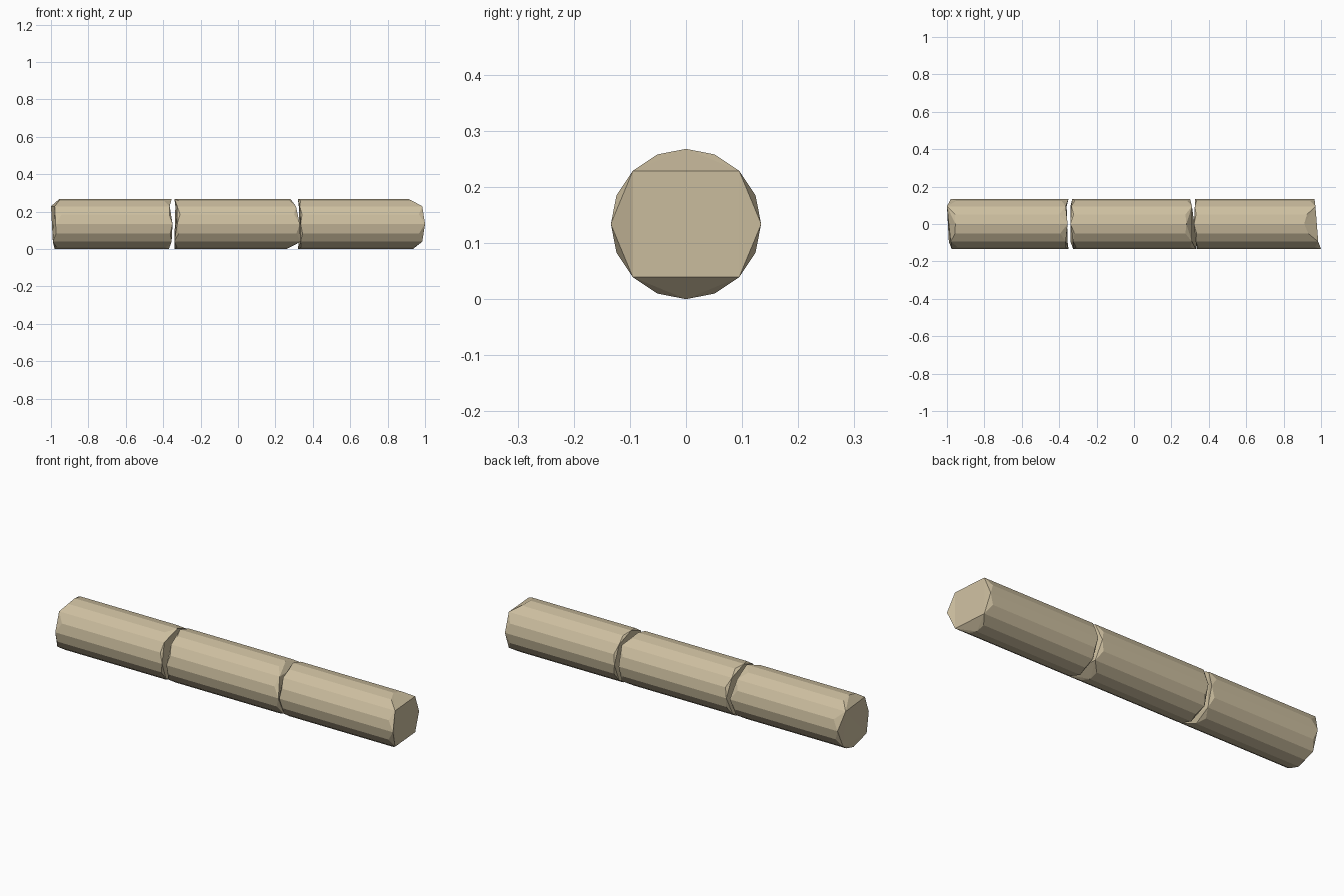
import bpy, bmesh
from math import cos, sin, pi

if "Cube" in bpy.data.objects:
    bpy.data.objects.remove(bpy.data.objects["Cube"])

R, CZ = 0.134, 0.134

mat = bpy.data.materials.new("bare_wood")
mat.diffuse_color = (0.61, 0.52, 0.35, 1)
mat.use_nodes = True
mat.node_tree.nodes["Principled BSDF"].inputs["Base Color"].default_value = mat.diffuse_color


def end_ring(bm, xs, pull, inward):
    """16-sided ragged end: 8 listed x values, in-between corners chipped inward."""
    ring = []
    for i in range(16):
        a = i * pi / 8
        x = xs[i // 2]
        if i % 2:
            nxt = xs[(i // 2 + 1) % 8]
            x = (x + nxt) / 2 + inward * pull[(i // 2) % len(pull)]
        ring.append(bm.verts.new((x, R * cos(a), CZ + R * sin(a))))
    m = ring[0::2]
    # square middle, four flaps and eight chip triangles
    bm.faces.new((m[1], m[3], m[5]))
    bm.faces.new((m[1], m[5], m[7]))
    for k in (1, 3, 5, 7):
        bm.faces.new((m[k], m[(k + 1) % 8], m[(k + 2) % 8]))
    for k in range(8):
        bm.faces.new((m[k], ring[2 * k + 1], m[(k + 1) % 8]))
    return ring


def log_piece(name, left, left_pull, right, right_pull):
    bm = bmesh.new()
    a = end_ring(bm, left, left_pull, 1)
    b = end_ring(bm, right, right_pull, -1)
    for i in range(16):
        j = (i + 1) % 16
        bm.faces.new((a[i], a[j], b[j], b[i]))
    bmesh.ops.recalc_face_normals(bm, faces=bm.faces)
    me = bpy.data.meshes.new(name)
    bm.to_mesh(me)
    bm.free()
    me.materials.append(mat)
    bpy.context.collection.objects.link(bpy.data.objects.new(name, me))


# Corner order: back, back-top, top, front-top, front, front-bottom, bottom, back-bottom
log_piece("left_log",
          (-0.98, -1.0, -0.955, -0.98, -0.975, -0.99, -0.98, -0.985),
          (0.04, 0.02, 0.01, 0.035, 0.01, 0.015, 0.01, 0.02),
          (-0.35, -0.365, -0.355, -0.365, -0.35, -0.355, -0.37, -0.36),
          (0.03, 0.04, 0.035, 0.01, 0.01, 0.025, 0.02, 0.02))
log_piece("middle_log",
          (-0.33, -0.335, -0.34, -0.325, -0.325, -0.34, -0.34, -0.34), (0.015,),
          (0.30, 0.31, 0.28, 0.31, 0.33, 0.335, 0.26, 0.31), (0.02,))
log_piece("right_log",
          (0.325, 0.325, 0.32, 0.33, 0.335, 0.335, 0.32, 0.325), (0.01,),
          (0.965, 0.97, 0.91, 0.985, 1.0, 0.985, 0.935, 0.97), (0.025, 0.015, 0.015, 0.025))
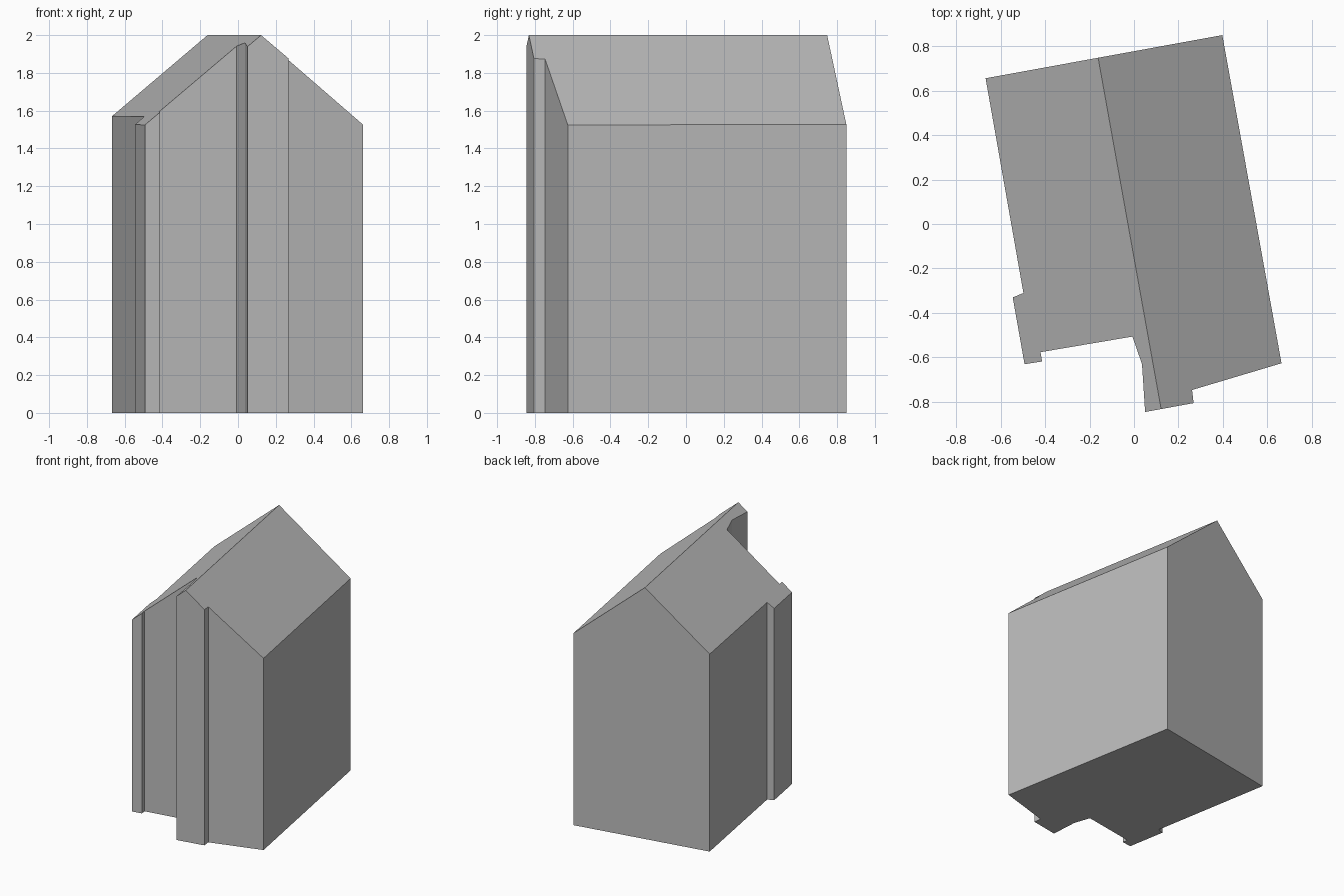
import bpy
import bmesh
from mathutils import Vector

cube = bpy.data.objects.get("Cube")
if cube:
    bpy.data.objects.remove(cube, do_unlink=True)

# Ground plan, with a stepped porch side and two thin wall projections
PLAN = [(-0.667, 0.655), (-0.497, -0.31), (-0.545, -0.33), (-0.492, -0.63),
        (-0.413, -0.618), (-0.42, -0.576), (-0.007, -0.506), (0.036, -0.63),
        (0.05, -0.845), (0.268, -0.805), (0.261, -0.746), (0.663, -0.626),
        (0.397, 0.849)]
RIDGE_BACK = Vector((-0.161, 0.746, 0))
RIDGE_FRONT = Vector((0.122, -0.832, 0))
RIDGE_HEIGHT = 2.0
PITCH = 0.835

# Direction across the roof, square to the ridge
along = (RIDGE_FRONT - RIDGE_BACK).normalized()
across = Vector((-along.y, along.x, 0))

# Floor, walls and a flat top
bm = bmesh.new()
floor = [bm.verts.new((x, y, 0)) for x, y in PLAN]
top = [bm.verts.new((x, y, RIDGE_HEIGHT)) for x, y in PLAN]
bm.faces.new(floor)
roof = bm.faces.new(top)
for i in range(len(PLAN)):
    j = (i + 1) % len(PLAN)
    bm.faces.new((floor[i], floor[j], top[j], top[i]))

# Split the top along the ridge, then lower each side to the roof pitch
bmesh.ops.bisect_plane(bm, geom=[roof, *roof.edges, *roof.verts],
                       plane_co=RIDGE_BACK, plane_no=across)
for v in bm.verts:
    if v.co.z > 1:
        v.co.z = RIDGE_HEIGHT - PITCH * abs((v.co - RIDGE_BACK).dot(across))
bmesh.ops.recalc_face_normals(bm, faces=bm.faces)

mesh = bpy.data.meshes.new("gabled_house")
bm.to_mesh(mesh)
bm.free()
house = bpy.data.objects.new("gabled_house", mesh)
bpy.context.collection.objects.link(house)

# One plain grey for walls and roof
grey = bpy.data.materials.new("plain_grey")
grey.use_nodes = True
colour = (0.5, 0.5, 0.5, 1)
grey.diffuse_color = colour
grey.node_tree.nodes["Principled BSDF"].inputs["Base Color"].default_value = colour
mesh.materials.append(grey)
────────────────────────────────────────
▶ Exercise details
Which of the lines above carry the string "objects"? Copy every one.

▶ Your response
if "Cube" in bpy.data.objects:
    bpy.data.objects.remove(bpy.data.objects["Cube"])
    bpy.context.collection.objects.link(bpy.data.objects.new(name, me))
cube = bpy.data.objects.get("Cube")
    bpy.data.objects.remove(cube, do_unlink=True)
house = bpy.data.objects.new("gabled_house", mesh)
bpy.context.collection.objects.link(house)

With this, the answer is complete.